Share this post


Link to post
Share on other sites
Guest
This topic is now closed to further replies.
Sign in to follow this  



  • Posts

    • Spearing Machine
      I figured I would start up a new thread for us to use for the winter now that things are starting to set up and guys may be starting to creep out on the bays and smaller water.   I did some more poking around on Pike Bay this morning and I don't have anything much new to report. We've got less than an inch of fluffy snow on the ice and things healed up after the warm front this week. I worked my way from shore out into the middle of the bay and ice was relatively uniform between 5.25 and 5.5 inches of nice clear ice. Earlier this week I checked all landings on the Tower end and everything was iced up except for open water way out in Big Bay appearing to mostly be all West of Birch/Ely islands. Not sure if all the recent strong winds from North and South have changed that status though. I'm still sticking with my original guess of December 2 for my first trip off McKinley on 5 inches.   Good luck this winter to all and Be Safe!
    • monstermoose78
      Bummer 
    • eyeguy 54
        click below to check different areas. there are maps to click on also.  just scroll to find. pretty neat tool.    http://www.dnr.state.mn.us/cwdcheck/index.html
    • ANYFISH2
    • Rancid Crabtree
      extended forecasts look good up north. We won't have fish-able ice in the metro until at least the 2nd weed in December assuming no dramatic temp changes. The big Expo is Dec1-3 but temps look promising ~1.5hrs north.
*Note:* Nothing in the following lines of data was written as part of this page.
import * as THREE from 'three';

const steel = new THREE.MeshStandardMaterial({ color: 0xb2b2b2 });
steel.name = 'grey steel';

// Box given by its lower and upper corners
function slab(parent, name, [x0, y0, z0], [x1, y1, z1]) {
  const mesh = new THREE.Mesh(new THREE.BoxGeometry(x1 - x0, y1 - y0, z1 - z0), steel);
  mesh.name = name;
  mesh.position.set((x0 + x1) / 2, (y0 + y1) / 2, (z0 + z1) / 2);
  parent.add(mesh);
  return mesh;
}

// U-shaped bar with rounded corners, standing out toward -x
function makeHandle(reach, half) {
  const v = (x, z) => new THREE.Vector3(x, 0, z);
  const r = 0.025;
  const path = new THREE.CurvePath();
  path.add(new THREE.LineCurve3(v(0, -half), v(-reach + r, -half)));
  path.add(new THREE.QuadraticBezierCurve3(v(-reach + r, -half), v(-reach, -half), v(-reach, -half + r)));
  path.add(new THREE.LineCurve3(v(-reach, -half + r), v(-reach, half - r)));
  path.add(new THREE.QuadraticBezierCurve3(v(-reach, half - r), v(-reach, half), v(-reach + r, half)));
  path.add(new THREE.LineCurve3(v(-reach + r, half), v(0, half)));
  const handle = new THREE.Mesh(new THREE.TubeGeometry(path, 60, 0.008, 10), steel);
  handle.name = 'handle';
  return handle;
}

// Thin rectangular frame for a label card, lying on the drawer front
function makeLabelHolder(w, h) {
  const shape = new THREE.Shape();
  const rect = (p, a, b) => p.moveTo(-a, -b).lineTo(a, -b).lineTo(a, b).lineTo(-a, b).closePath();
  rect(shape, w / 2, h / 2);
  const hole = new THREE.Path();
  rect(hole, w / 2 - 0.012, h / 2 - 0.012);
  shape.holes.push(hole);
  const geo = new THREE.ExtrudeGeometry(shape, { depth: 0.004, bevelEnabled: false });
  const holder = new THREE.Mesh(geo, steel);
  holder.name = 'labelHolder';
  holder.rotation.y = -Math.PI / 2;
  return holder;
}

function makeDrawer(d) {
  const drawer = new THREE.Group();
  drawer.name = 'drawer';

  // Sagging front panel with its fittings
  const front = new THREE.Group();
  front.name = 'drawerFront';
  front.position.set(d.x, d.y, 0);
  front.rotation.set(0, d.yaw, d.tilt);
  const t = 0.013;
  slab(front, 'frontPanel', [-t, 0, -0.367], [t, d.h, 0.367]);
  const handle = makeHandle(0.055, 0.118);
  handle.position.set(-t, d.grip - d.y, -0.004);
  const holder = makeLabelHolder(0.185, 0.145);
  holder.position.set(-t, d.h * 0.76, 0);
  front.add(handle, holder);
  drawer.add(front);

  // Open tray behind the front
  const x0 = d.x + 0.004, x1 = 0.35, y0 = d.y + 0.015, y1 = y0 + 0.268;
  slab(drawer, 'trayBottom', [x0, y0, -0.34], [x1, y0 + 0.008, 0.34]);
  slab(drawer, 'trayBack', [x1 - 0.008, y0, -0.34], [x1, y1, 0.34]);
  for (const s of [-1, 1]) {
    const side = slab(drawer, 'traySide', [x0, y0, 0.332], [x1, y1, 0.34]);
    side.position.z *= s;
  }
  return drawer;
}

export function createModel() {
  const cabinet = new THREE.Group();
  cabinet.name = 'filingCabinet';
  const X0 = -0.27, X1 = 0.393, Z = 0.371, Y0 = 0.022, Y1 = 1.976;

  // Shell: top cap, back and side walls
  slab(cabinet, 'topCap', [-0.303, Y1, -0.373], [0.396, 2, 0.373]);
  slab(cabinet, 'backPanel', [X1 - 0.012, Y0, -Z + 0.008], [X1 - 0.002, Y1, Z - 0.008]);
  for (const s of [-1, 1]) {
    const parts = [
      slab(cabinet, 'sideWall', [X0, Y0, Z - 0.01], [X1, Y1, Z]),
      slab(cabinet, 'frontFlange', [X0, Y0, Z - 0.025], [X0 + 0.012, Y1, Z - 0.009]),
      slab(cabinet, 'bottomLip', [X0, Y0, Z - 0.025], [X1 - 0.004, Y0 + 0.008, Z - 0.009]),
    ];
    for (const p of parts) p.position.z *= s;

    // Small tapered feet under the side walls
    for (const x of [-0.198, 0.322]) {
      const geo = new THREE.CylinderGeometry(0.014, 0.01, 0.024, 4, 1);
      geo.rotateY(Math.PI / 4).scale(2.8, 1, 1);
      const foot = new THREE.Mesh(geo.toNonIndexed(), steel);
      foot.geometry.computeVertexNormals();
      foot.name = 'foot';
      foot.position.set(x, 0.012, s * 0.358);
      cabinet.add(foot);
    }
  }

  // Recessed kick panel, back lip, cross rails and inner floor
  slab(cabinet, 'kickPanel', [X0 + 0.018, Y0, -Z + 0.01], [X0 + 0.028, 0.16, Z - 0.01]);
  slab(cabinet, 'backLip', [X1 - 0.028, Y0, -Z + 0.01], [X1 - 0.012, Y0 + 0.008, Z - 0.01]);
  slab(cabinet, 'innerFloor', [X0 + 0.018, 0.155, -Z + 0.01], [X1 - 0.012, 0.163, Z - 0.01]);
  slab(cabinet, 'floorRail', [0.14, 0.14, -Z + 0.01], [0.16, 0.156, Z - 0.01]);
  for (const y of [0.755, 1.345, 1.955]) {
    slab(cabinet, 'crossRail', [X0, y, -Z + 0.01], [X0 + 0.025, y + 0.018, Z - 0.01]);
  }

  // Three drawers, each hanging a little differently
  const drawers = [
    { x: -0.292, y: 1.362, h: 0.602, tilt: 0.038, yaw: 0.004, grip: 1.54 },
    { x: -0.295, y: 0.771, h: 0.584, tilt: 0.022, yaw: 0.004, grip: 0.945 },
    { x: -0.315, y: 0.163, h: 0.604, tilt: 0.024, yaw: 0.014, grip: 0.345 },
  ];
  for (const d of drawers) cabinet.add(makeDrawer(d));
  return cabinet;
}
I wonder if the ability to go fishing might impact the amount of traffic at the show!
    • Kettle
      There's preliminary testing then if flagged it gets shipped to a lab I believe in CO to verify the results.
    • Chill62
      10 day forecast doesn't show anything with low temps below 15 degrees.  It might make ice but it wont be making it necessarily fast.
    • Nix769
      Thanksgiving would be nice...but first week of December still works!   Rogers on Red is already allowing wheelers and sleds...no side by sides yet.
    • leech~~
    • Rick
      A 30-foot-tall white spruce, selected as the state’s official Christmas tree, was cut down today in the General C.C. Andrews State Forest, near Willow River.  The tree will be set up at the governor’s residence, 1006 Summit Ave., St. Paul, around 9 a.m., Monday, Nov. 20. The tree will be lit Monday, Nov. 27. DNR staff and the Conservation Corps of Minnesota cut the tree on the Friday before Thanksgiving each year from one of 59 state forests. However, the search for just the right tree begins months before. DNR foresters keep an eye out for a tall tree that’s nicely shaped and well filled out. It also needs to be in a location where it will not be damaged when dropped and then easily pulled out and loaded onto a trailer. Minnesota’s state forests provide clean air and water, recreational opportunities, wildlife habitat, timber and special forest products. This year, small businesses are making 150,000 wreaths with balsam boughs harvested from state forest lands. The estimated annual sales for Minnesota companies producing holiday wreaths exceed $23 million and Minnesota’s public lands support a large share of this economic activity. Each holiday season, half a million Christmas trees are harvested from private tree farms in Minnesota, contributing about $30 million to the state’s economy. For each tree harvested, one to three trees are planted. Real Christmas trees store carbon during their lifespan. They can be chipped for mulch when the season is over, making them an environmentally friendly choice.
      More information and details on viewing the tree is on the state Christmas tree page. Discuss below - to view set the hook here.